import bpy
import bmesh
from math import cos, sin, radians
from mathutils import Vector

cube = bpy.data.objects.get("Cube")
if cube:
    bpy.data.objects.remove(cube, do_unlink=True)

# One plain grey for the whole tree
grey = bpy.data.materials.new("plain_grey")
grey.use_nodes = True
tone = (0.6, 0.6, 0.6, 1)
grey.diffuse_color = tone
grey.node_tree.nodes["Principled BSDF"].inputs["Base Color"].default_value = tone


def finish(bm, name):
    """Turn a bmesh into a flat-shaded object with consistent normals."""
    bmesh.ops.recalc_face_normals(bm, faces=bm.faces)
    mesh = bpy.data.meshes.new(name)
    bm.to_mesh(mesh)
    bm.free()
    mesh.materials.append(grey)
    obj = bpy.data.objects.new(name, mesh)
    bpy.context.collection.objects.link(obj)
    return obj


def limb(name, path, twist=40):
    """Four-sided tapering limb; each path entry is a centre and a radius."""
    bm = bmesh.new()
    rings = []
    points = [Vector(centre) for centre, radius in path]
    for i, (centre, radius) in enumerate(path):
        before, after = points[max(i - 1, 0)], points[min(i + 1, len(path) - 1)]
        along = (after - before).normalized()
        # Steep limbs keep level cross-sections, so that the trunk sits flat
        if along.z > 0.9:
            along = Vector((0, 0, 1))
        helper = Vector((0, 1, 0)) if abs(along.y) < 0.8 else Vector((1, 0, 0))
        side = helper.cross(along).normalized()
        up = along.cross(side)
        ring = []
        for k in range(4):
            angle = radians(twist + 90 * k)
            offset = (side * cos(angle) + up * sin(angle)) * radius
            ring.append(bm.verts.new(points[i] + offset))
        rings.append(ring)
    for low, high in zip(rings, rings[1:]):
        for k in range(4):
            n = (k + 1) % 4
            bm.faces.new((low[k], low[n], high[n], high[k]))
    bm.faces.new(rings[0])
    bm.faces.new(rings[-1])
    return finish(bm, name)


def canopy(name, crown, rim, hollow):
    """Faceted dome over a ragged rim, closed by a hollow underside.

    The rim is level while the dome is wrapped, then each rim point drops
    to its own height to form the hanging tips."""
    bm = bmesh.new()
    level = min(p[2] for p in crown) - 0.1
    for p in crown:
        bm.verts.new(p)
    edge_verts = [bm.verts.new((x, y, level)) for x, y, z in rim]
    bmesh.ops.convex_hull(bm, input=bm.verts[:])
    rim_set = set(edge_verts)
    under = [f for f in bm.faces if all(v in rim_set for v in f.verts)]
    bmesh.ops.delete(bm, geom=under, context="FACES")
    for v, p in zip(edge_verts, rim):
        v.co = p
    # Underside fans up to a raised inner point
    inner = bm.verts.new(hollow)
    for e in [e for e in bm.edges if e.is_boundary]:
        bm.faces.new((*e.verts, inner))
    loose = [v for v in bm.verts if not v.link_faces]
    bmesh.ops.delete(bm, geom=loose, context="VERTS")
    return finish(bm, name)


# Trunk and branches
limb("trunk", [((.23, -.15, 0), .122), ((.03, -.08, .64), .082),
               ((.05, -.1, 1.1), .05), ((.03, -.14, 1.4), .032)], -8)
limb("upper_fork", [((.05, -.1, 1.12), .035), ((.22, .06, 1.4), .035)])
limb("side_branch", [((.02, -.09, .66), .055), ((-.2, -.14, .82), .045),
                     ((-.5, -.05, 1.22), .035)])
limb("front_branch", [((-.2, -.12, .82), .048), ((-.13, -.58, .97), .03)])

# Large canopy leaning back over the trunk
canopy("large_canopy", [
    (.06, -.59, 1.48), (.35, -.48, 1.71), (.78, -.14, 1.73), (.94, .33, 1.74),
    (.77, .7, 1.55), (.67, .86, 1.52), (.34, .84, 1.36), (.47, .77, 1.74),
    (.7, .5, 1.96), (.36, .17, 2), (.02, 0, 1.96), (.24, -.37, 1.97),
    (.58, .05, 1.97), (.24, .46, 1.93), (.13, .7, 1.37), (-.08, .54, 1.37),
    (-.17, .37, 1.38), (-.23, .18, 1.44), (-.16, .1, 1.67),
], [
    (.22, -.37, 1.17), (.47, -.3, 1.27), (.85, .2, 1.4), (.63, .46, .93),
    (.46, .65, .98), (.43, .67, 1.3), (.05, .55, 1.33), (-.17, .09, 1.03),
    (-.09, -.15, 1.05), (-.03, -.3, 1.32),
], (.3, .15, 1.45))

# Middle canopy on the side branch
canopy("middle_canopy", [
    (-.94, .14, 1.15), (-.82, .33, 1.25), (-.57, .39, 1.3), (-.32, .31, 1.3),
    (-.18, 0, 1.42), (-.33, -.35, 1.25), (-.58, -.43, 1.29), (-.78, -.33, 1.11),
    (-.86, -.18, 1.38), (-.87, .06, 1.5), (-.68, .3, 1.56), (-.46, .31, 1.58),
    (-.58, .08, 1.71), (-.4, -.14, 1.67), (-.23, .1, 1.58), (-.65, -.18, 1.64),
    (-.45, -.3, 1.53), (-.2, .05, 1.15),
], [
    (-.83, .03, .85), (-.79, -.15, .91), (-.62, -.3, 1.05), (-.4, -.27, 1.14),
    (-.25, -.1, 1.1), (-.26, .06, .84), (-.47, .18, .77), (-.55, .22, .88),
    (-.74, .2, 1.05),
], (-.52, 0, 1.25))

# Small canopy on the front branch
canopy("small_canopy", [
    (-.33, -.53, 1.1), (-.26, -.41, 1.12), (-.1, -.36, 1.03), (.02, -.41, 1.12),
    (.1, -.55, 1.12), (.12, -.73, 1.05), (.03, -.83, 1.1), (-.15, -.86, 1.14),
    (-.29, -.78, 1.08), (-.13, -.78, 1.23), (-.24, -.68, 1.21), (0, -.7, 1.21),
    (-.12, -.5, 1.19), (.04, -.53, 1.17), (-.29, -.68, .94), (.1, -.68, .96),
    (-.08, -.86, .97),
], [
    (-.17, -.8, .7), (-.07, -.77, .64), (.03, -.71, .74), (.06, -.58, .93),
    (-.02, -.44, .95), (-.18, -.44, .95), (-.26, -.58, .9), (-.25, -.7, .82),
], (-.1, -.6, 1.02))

--

* **PROBLEM DESCRIPTION**:
Filter the records above down to the lines that hold the string "dome".

* **SOLUTION FOR THIS TASK**:
    """Faceted dome over a ragged rim, closed by a hollow underside.
    The rim is level while the dome is wrapped, then each rim point drops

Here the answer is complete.